What you should do
In the entries below, find the line with "0.345, 0.036)], [BARK])" and the line with "0.31, 0.038)], [BARK])". Reproduce those two lines and every line between them exactly, and nothing more.

Data records
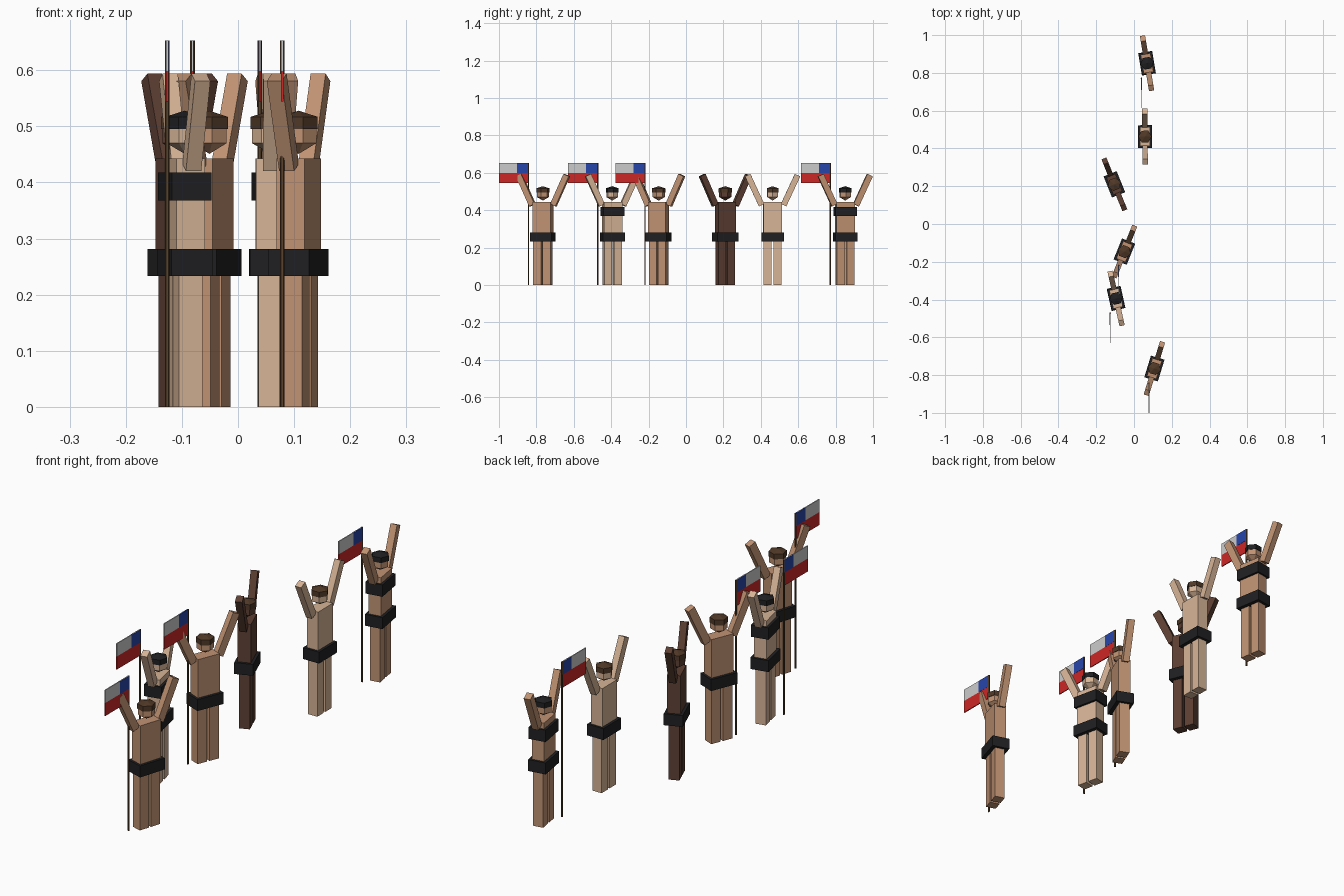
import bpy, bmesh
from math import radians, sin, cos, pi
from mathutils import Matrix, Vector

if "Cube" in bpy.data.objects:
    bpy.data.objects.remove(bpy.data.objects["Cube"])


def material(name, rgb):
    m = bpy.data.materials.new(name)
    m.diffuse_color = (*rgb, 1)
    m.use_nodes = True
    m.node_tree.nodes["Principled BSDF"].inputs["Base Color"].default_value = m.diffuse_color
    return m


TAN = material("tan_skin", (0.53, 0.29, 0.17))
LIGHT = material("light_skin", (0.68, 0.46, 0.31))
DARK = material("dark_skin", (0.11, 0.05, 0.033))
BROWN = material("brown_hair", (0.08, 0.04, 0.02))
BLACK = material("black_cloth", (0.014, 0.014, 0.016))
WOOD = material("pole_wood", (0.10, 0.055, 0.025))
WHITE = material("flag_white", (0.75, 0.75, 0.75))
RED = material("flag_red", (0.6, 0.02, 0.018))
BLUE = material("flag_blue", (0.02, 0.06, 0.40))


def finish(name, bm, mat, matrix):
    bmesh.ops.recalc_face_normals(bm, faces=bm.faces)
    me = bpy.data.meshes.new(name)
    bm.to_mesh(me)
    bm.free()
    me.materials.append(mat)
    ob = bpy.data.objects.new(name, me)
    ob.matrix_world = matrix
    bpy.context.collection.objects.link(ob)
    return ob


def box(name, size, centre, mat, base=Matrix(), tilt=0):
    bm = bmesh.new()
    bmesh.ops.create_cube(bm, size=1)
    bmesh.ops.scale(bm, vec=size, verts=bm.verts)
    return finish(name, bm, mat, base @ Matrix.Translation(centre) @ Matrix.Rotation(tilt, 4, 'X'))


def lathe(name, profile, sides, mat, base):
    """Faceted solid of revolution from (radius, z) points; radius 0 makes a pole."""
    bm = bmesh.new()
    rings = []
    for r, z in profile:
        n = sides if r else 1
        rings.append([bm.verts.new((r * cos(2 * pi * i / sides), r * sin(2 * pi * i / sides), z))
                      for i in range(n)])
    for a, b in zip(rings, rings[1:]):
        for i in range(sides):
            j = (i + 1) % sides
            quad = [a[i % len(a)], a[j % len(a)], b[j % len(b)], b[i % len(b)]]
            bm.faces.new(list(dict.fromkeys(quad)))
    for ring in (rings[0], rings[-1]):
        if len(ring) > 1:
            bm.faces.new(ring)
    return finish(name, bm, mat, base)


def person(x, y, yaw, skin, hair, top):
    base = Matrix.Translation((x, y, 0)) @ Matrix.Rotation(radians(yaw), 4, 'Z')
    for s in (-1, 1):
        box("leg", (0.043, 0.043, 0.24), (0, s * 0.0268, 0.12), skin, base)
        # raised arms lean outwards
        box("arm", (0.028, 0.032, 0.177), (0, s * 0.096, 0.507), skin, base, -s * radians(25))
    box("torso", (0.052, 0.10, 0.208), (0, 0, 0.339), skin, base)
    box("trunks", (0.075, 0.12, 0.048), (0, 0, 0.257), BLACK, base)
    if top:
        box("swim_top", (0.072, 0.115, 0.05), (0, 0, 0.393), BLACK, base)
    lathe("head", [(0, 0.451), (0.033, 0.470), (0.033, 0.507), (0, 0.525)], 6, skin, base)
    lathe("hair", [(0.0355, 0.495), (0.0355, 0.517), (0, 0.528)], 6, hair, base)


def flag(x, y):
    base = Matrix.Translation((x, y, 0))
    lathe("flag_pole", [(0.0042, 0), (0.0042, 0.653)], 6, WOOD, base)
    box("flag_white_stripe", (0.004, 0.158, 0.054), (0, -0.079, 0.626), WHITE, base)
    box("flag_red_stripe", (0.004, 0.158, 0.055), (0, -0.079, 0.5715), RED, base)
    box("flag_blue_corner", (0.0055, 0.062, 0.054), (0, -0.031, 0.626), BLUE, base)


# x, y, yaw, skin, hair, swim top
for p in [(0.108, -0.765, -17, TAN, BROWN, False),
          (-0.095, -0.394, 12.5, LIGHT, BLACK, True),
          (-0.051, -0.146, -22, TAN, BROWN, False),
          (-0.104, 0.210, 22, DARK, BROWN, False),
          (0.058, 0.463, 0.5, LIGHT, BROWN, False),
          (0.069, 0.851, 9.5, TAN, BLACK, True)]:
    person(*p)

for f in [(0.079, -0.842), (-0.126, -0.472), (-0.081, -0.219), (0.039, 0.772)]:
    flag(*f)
...
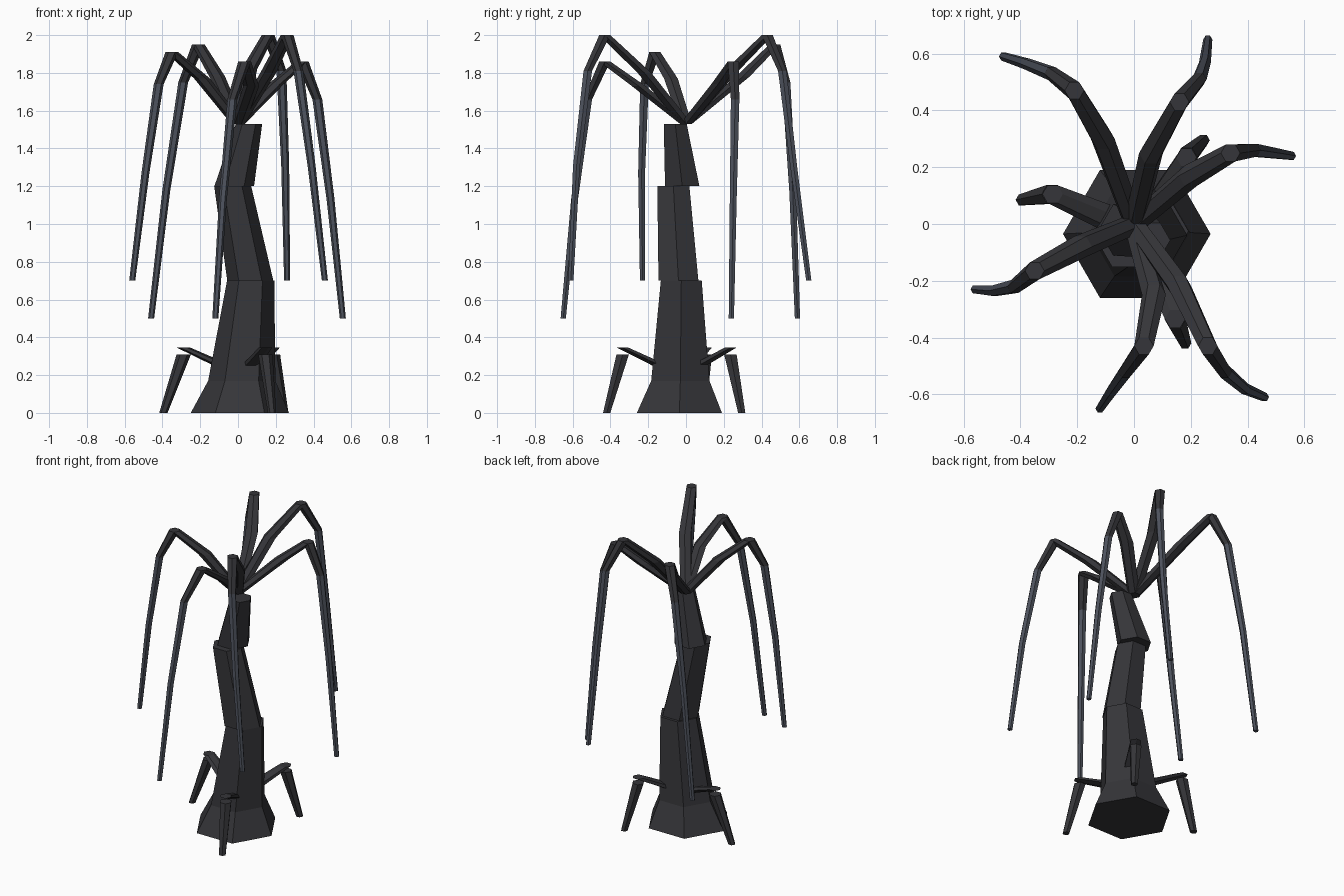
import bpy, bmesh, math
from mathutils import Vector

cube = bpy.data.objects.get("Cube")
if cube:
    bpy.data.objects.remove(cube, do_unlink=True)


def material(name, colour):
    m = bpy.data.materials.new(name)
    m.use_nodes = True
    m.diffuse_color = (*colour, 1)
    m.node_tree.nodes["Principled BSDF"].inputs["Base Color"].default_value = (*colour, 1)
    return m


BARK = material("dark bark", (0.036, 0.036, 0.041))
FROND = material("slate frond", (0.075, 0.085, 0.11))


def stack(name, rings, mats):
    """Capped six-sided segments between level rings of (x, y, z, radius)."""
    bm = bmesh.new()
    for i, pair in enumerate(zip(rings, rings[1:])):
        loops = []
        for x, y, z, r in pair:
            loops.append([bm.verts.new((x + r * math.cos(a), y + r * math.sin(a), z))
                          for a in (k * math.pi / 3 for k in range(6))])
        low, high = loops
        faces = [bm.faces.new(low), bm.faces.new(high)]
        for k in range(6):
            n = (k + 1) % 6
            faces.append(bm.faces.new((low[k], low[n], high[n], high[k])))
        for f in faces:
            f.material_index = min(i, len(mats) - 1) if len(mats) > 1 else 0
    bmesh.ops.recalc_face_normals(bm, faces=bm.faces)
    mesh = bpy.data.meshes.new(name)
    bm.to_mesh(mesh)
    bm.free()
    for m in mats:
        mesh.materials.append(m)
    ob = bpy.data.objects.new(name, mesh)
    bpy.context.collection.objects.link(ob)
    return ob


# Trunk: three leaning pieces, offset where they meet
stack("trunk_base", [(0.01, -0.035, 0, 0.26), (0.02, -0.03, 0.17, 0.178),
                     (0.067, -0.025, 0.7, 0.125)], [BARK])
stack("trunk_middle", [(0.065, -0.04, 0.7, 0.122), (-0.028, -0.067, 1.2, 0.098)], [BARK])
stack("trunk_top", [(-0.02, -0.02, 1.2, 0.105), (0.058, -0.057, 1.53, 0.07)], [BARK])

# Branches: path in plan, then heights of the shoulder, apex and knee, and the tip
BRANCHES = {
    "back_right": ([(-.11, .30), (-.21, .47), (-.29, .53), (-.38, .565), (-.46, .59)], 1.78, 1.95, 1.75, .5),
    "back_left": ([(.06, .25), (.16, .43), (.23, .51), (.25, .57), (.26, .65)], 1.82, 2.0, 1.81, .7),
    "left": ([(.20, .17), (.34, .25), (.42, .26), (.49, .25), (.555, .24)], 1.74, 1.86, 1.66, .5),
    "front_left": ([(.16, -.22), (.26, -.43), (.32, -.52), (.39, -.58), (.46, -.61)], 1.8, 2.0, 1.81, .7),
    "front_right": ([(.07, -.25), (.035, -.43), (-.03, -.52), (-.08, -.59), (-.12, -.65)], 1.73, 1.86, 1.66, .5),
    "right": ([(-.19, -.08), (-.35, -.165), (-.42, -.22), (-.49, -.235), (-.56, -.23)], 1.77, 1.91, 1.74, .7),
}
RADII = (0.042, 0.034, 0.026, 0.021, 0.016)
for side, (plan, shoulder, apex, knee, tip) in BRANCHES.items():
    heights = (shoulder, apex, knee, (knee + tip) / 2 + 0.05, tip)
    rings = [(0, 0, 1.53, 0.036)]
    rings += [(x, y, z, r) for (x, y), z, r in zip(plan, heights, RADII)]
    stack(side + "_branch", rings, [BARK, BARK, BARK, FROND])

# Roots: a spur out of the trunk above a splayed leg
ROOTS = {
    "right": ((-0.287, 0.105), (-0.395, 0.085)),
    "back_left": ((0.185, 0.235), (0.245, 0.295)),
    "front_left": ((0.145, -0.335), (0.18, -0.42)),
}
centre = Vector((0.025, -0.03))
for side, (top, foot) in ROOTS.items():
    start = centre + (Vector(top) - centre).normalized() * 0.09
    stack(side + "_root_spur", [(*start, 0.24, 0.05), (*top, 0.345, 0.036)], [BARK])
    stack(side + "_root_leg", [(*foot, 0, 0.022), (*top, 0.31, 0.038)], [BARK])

Worked solution
    stack(side + "_root_spur", [(*start, 0.24, 0.05), (*top, 0.345, 0.036)], [BARK])
    stack(side + "_root_leg", [(*foot, 0, 0.022), (*top, 0.31, 0.038)], [BARK])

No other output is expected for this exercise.